Last week we hosted some visitors from the governing body of the Hutchins School in Tasmania. Hutchins is a renowned Australian school with a rich history which enjoys a strong reputation in the education community. In many ways it has a lot in common with Scotch. The visitors were incredibly generous in their praise of what they saw during their visit to our College. The Friday Senior School assembly and marching, the vibrant Middle School, the quality of the Junior School playgrounds, our continued growth such as the new Early Learning Centre and the quality of the boarding houses were just some of the many compliments we received.

Most importantly they commented on the presentation and demeanor of our boys, which at the end of the day is the most important type of feedback we could have received.

It is on this note that I would like to thank all families for the way they responded to my letter about our expectations pertaining to standards and the personal presentation of the boys. The change was clearly noticeable from day one. However, this is not a one off request. I ask that parents ensure the boys maintain these standards throughout the whole year.
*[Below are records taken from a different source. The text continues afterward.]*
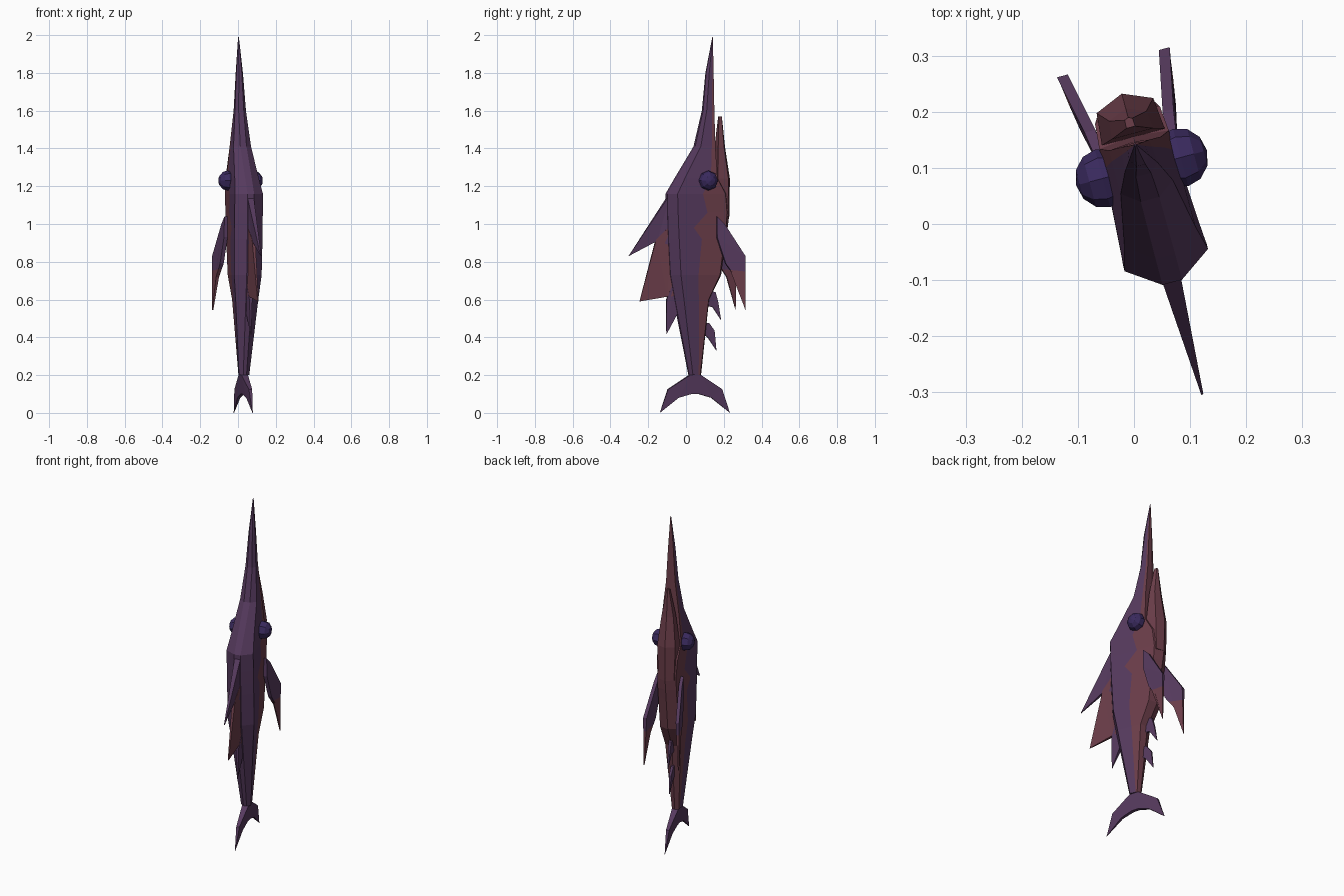
import bpy, bmesh, math
from mathutils import Vector

if "Cube" in bpy.data.objects:
    bpy.data.objects.remove(bpy.data.objects["Cube"])

# Fish frame: s = sideways, d = back(-) to belly(+), z = up; turned about z
TURN = math.radians(15)
CENTRE = 0.039


def P(s, d, z):
    s += CENTRE
    c, n = math.cos(TURN), math.sin(TURN)
    return Vector((s * c - d * n, s * n + d * c, z))


def material(name, rgb):
    m = bpy.data.materials.new(name)
    lin = [(v / 255 / 12.92 if v < 10.3 else ((v / 255 + 0.055) / 1.055) ** 2.4) for v in rgb]
    m.diffuse_color = (*lin, 1)
    m.use_nodes = True
    m.node_tree.nodes["Principled BSDF"].inputs["Base Color"].default_value = m.diffuse_color
    return m


PURPLE = material("purple_skin", (86, 58, 94))
RED = material("red_brown_skin", (108, 62, 74))
INDIGO = material("indigo_eye", (58, 42, 94))


def finish(bm, name, mats):
    bmesh.ops.recalc_face_normals(bm, faces=bm.faces)
    me = bpy.data.meshes.new(name)
    bm.to_mesh(me)
    bm.free()
    for m in mats:
        me.materials.append(m)
    ob = bpy.data.objects.new(name, me)
    bpy.context.collection.objects.link(ob)
    return ob


def loft(name, rings, mats, rule):
    """Skin closed rings of (s, d, z); rule(i) gives the colour of side strip i."""
    bm = bmesh.new()
    vs = [[bm.verts.new(P(*p)) for p in r] for r in rings]
    n = len(vs[0])
    for a, b in zip(vs, vs[1:]):
        for i in range(n):
            j = (i + 1) % n
            bm.faces.new((a[i], a[j], b[j], b[i])).material_index = rule(i)
    bm.faces.new(vs[0])
    bm.faces.new(vs[-1])
    return finish(bm, name, mats)


def fin(name, pts, mats, split=None):
    """Wedge fin from outline points (d, z, half thickness, sideways offset);
    faces below the split height take the second colour."""
    bm = bmesh.new()
    sides = [[bm.verts.new(P(s + k * t, d, z)) for d, z, t, s in pts] for k in (1, -1)]
    for side in sides:
        bm.faces.new(side)
    n = len(pts)
    for i in range(n):
        j = (i + 1) % n
        bm.faces.new((sides[0][i], sides[0][j], sides[1][j], sides[1][i]))
    bmesh.ops.triangulate(bm, faces=bm.faces[:])
    if split:
        bmesh.ops.bisect_plane(bm, geom=bm.verts[:] + bm.edges[:] + bm.faces[:],
                               plane_co=(0, 0, split[0]), plane_no=(0, split[1], 1))
        for f in bm.faces:
            c = f.calc_center_median()
            f.material_index = int(c.z + split[1] * c.y < split[0])
    return finish(bm, name, mats)


# Body and bill: z, back d, back half width, shoulder d, shoulder half width,
# lower d, lower half width, keel d, colour border fraction
SECTIONS = [
    (1.99, .134, .001, .135, .002, .136, .002, .137, .6),
    (1.80, .098, .008, .112, .018, .137, .015, .140, .7),
    (1.60, .080, .014, .095, .030, .138, .026, .142, .7),
    (1.41, .035, .017, .058, .048, .138, .048, .144, .75),
    (1.24, -.07, .018, -.035, .066, .145, .064, .152, .8),
    (1.16, -.118, .018, -.077, .077, .190, .060, .222, .53),
    (1.06, -.116, .018, -.074, .077, .200, .054, .228, .60),
    (0.98, -.113, .018, -.071, .077, .195, .054, .218, .32),
    (0.92, -.111, .018, -.068, .077, .186, .054, .209, .50),
    (0.73, -.100, .018, -.058, .075, .162, .052, .182, .45),
    (0.60, -.075, .016, -.038, .062, .102, .044, .116, .60),
    (0.20, .005, .009, .020, .028, .062, .020, .072, .80),
]
rings = []
for z, ta, tw, ua, uw, la, lw, k, f in SECTIONS:
    half = [(tw, ta), (uw, ua), (uw + f * (lw - uw), ua + f * (la - ua)), (lw, la)]
    ring = [(s, d, z) for s, d in half] + [(0, k, z)]
    ring += [(-s, d, z) for s, d in reversed(half)]
    rings.append(ring)
loft("body_and_bill", rings, [PURPLE, RED], lambda i: int(2 <= i <= 5))

# Lower jaw: z, inner d, outer d, half width
JAW = [(1.57, .168, .186, .008), (1.41, .156, .203, .038),
       (1.24, .150, .230, .058), (1.04, .150, .227, .050)]
loft("lower_jaw", [[(w, a, z), (w * .9, b - .022 * w / .058, z), (0, b, z),
                    (-w * .9, b - .022 * w / .058, z), (-w, a, z)] for z, a, b, w in JAW],
     [RED], lambda i: 0)

# Fins along the back
fin("front_dorsal_fin", [(-.10, 1.16, .018, 0), (-.325, .83, .002, 0), (-.17, .91, .008, 0),
                         (-.08, .88, .018, 0)], [PURPLE])
fin("middle_dorsal_fin", [(-.09, 1.0, .018, 0), (-.175, .92, .009, 0), (-.265, .59, .002, 0),
                          (-.115, .615, .008, 0), (-.06, .62, .016, 0)], [RED])
fin("rear_dorsal_fin", [(-.08, .70, .015, 0), (-.118, .60, .008, 0), (-.118, .415, .002, 0),
                        (-.062, .52, .010, 0), (-.03, .55, .012, 0)], [PURPLE])

# Small fins under the belly
fin("upper_belly_fin", [(.09, .65, .012, 0), (.15, .64, .008, 0), (.165, .585, .006, 0),
                        (.182, .49, .002, 0), (.135, .56, .006, 0), (.09, .57, .010, 0)], [PURPLE])
fin("lower_belly_fin", [(.085, .48, .010, 0), (.115, .475, .008, 0), (.145, .435, .006, 0),
                        (.156, .33, .002, 0), (.108, .40, .006, 0), (.08, .42, .008, 0)], [PURPLE])

# Crescent tail
half_tail = [(.035, .22, .020), (.068, .20, .018), (.186, .125, .009), (.230, .005, .001),
             (.128, .08, .008), (.058, .10, .010)]
outline = half_tail[1:] + [(.076 - d, z, t) for d, z, t in reversed(half_tail[1:])]
outline = [(d if d > .038 else d - (.038 - d) * .0, z - .005 * (z < .01), t) for d, z, t in outline]
fin("tail_fin", [(d, z, t, 0) for d, z, t in outline], [PURPLE])

# Paired side fins and eyes
for side, word in ((1, "right"), (-1, "left")):
    fin(word + "_side_fin",
        [(.14, 1.04, .008, side * .068), (.18, 1.00, .010, side * .072),
         (.288, .83, .010, side * .094), (.288, .545, .003, side * .100),
         (.235, .72, .008, side * .088), (.185, .79, .010, side * .078),
         (.14, .93, .010, side * .068)], [PURPLE, RED], (.78, .1))
    bm = bmesh.new()
    bmesh.ops.create_uvsphere(bm, u_segments=8, v_segments=6, radius=.053)
    for v in bm.verts:
        x, y, z = v.co
        v.co = P(side * (.072 + z * .92), .093 + y, 1.23 + x)
    finish(bm, word + "_eye", [INDIGO])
This term marks the most important one for our Year 12s. It is our job to support our senior boys as they work towards finishing their educational journey at Scotch. I ask that wherever possible you support our boys in your thoughts, prayers and deeds.

In his book 'The Art of Belonging' Hugh Mackay provides us with a reminder of the importance of communities:

'We are, by nature, social creatures who congregate; it's in our cultural DNA. We are not good at surviving in isolation. We rely on communities to support and sustain us, and if those communities are to survive and prosper, we must engage with them and nurture them. That's the beautiful symmetry of human society; we need communities and they need us.'

I look forward to an exciting term and the opportunity to meet with many of you and share the vibrancy of our own community through the numerous activities this term will deliver.

Have a great fortnight.

Dr Alec O'Connell

Headmaster